The required answer is an exact copy of every line from the beginning of the entries through the line with "with the inset", with all pictures omitted.

(Stored data)

● ● ● ● ●

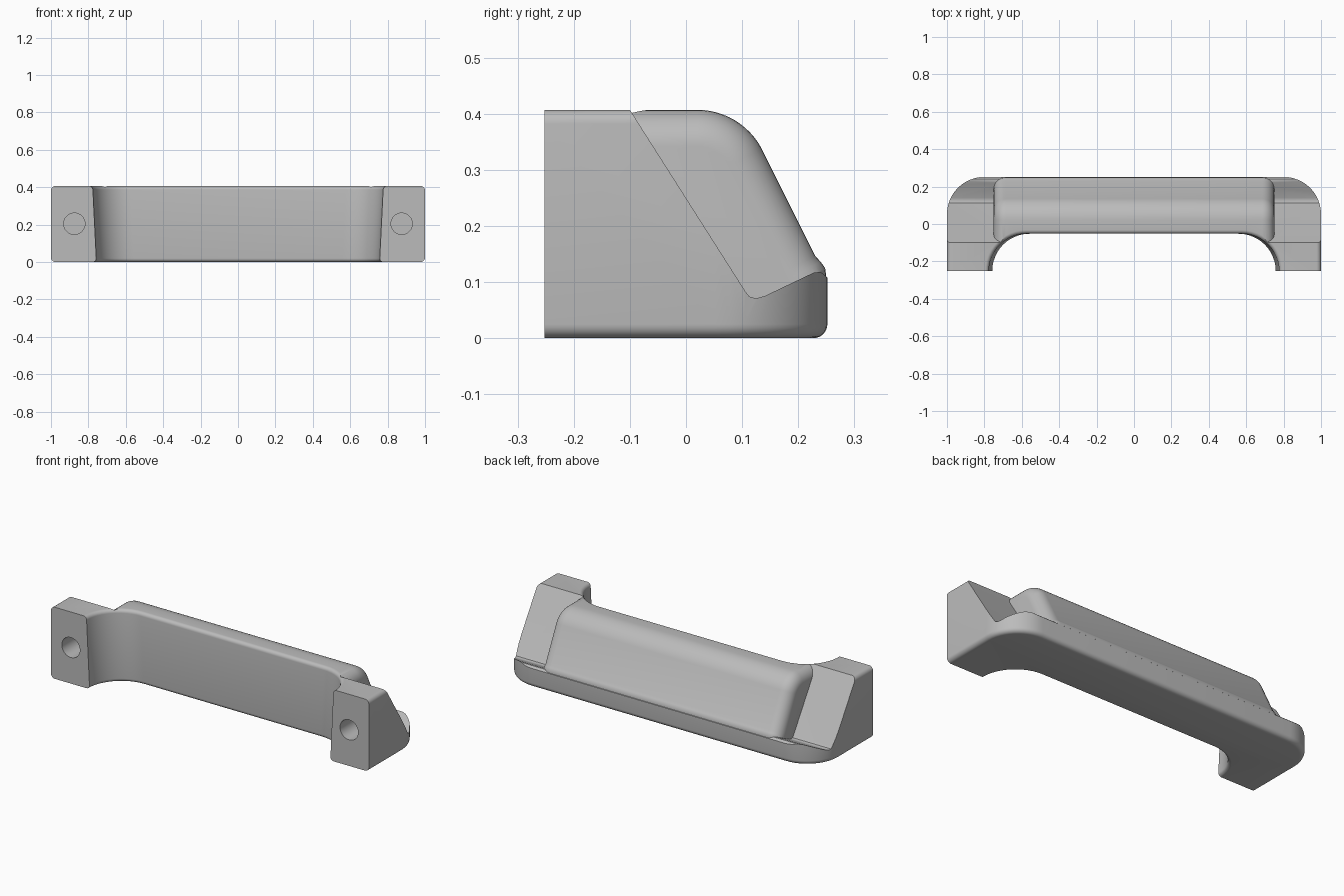
import bpy, bmesh
from math import sin, cos, pi, radians

cube = bpy.data.objects.get("Cube")
if cube:
    bpy.data.objects.remove(cube)

TOP, FRONT = 0.407, -0.252
STEPS = 12

grey = bpy.data.materials.new("plain grey")
grey.use_nodes = True
grey.diffuse_color = (0.5, 0.5, 0.5, 1)
grey.node_tree.nodes["Principled BSDF"].inputs["Base Color"].default_value = (0.5, 0.5, 0.5, 1)


def loft(name, rings):
    """Closed solid through a stack of rings with equal point counts."""
    bm = bmesh.new()
    loops = [[bm.verts.new(p) for p in ring] for ring in rings]
    n = len(loops[0])
    for a, b in zip(loops, loops[1:]):
        for i in range(n):
            j = (i + 1) % n
            bm.faces.new((a[i], a[j], b[j], b[i]))
    bm.faces.new(loops[0][::-1])
    bm.faces.new(loops[-1])
    bmesh.ops.recalc_face_normals(bm, faces=bm.faces)
    mesh = bpy.data.meshes.new(name)
    bm.to_mesh(mesh)
    bm.free()
    mesh.materials.append(grey)
    obj = bpy.data.objects.new(name, mesh)
    bpy.context.collection.objects.link(obj)
    return obj


def arc(cx, cy, r, start, end, steps=STEPS):
    angles = [radians(start + (end - start) * i / steps) for i in range(steps + 1)]
    return [(cx + r * cos(a), cy + r * sin(a)) for a in angles]


def mirrored(half):
    return half + [(-x, y) for x, y in reversed(half)]


def rounded_levels(r, steps=6):
    """Heights with the inset that rounds the bottom and top edges."""
    low = [(r - r * sin(pi / 2 * i / steps), r - r * cos(pi / 2 * i / steps)) for i in range(steps + 1)]
    return [(z, d) for z, d in reversed(low)] + [(TOP - z, d) for z, d in low]


def combine(target, tool, operation):
    mod = target.modifiers.new(operation, "BOOLEAN")
    mod.operation, mod.object, mod.solver = operation, tool, "EXACT"
    bpy.context.view_layer.objects.active = target
    bpy.ops.object.modifier_apply(modifier=mod.name)
    bpy.data.objects.remove(tool)


# Base with rounded back corners, carrying both mounting ends
def base_outline(d):
    return mirrored([(1 - d, FRONT)] + arc(0.8, 0.052, 0.2 - d, 0, 90))


handle = loft("handle", [[(x, y, z) for x, y in base_outline(d)]
                         for z, d in sorted(rounded_levels(0.025))])

# Sloped recess above the base
recess = [(-0.1, TOP), (0.106, 0.083), (0.113, 0.074), (0.125, 0.071), (0.14, 0.075),
          (0.228, 0.117), (0.24, 0.118), (0.252, 0.108), (0.4, 0.1), (0.4, 0.6), (-0.222, 0.6)]
combine(handle, loft("recess_cutter", [[(x, y, z) for y, z in recess] for x in (-1.2, 1.2)]),
        "DIFFERENCE")


# Raised grip between the ends, with rounded shoulders
def grip_profile(d):
    ny, nz = d * cos(radians(28)), d * sin(radians(28))
    return ([(-0.2, 0.04), (-0.2, TOP - d)] + arc(0.02, TOP - 0.13, 0.13 - d, 90, 28)
            + [(0.23 - ny, 0.147 - nz), (0.24 - ny, 0.136 - nz),
               (0.248 - ny, 0.125 - nz), (0.25 - ny, 0.11 - nz), (0.25 - ny, 0.04)])


R = 0.065
shoulder = [(0.75 - R + R * sin(a), R - R * cos(a)) for a in [pi / 2 * i / 8 for i in range(9)]]
stations = [(-x, d) for x, d in reversed(shoulder)] + shoulder
combine(handle, loft("grip", [[(x, y, z) for y, z in grip_profile(d)] for x, d in stations]), "UNION")


# Finger opening with slightly tapered sides and softened rims
def opening_outline(z, d):
    shift = 0.02 * z / TOP
    return mirrored([(0.757 + shift + d, -0.4)] + arc(0.557 + shift, FRONT, 0.2 + d, 0, 90))


levels = sorted(rounded_levels(0.02))
levels = [(-0.1, 0.02)] + levels + [(TOP + 0.1, 0.02)]
combine(handle, loft("opening_cutter", [[(x, y, z) for x, y in opening_outline(z, d)]
                                        for z, d in levels]), "DIFFERENCE")

# Blind screw holes in the mounting faces
for side in (-1, 1):
    circle = arc(side * 0.875, 0.205, 0.057, 0, 350, 35)
    hole = loft("hole_cutter", [[(x, y, z) for x, z in circle] for y in (-0.4, -0.08)])
    combine(handle, hole, "DIFFERENCE")

bpy.ops.object.select_all(action="DESELECT")
handle.select_set(True)
bpy.context.view_layer.objects.active = handle
bpy.ops.object.shade_smooth_by_angle(angle=radians(30))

● ● ● ● ●

:: Answer ::
import bpy, bmesh
from math import sin, cos, pi, radians

cube = bpy.data.objects.get("Cube")
if cube:
    bpy.data.objects.remove(cube)

TOP, FRONT = 0.407, -0.252
STEPS = 12

grey = bpy.data.materials.new("plain grey")
grey.use_nodes = True
grey.diffuse_color = (0.5, 0.5, 0.5, 1)
grey.node_tree.nodes["Principled BSDF"].inputs["Base Color"].default_value = (0.5, 0.5, 0.5, 1)


def loft(name, rings):
    """Closed solid through a stack of rings with equal point counts."""
    bm = bmesh.new()
    loops = [[bm.verts.new(p) for p in ring] for ring in rings]
    n = len(loops[0])
    for a, b in zip(loops, loops[1:]):
        for i in range(n):
            j = (i + 1) % n
            bm.faces.new((a[i], a[j], b[j], b[i]))
    bm.faces.new(loops[0][::-1])
    bm.faces.new(loops[-1])
    bmesh.ops.recalc_face_normals(bm, faces=bm.faces)
    mesh = bpy.data.meshes.new(name)
    bm.to_mesh(mesh)
    bm.free()
    mesh.materials.append(grey)
    obj = bpy.data.objects.new(name, mesh)
    bpy.context.collection.objects.link(obj)
    return obj


def arc(cx, cy, r, start, end, steps=STEPS):
    angles = [radians(start + (end - start) * i / steps) for i in range(steps + 1)]
    return [(cx + r * cos(a), cy + r * sin(a)) for a in angles]


def mirrored(half):
    return half + [(-x, y) for x, y in reversed(half)]


def rounded_levels(r, steps=6):
    """Heights with the inset that rounds the bottom and top edges."""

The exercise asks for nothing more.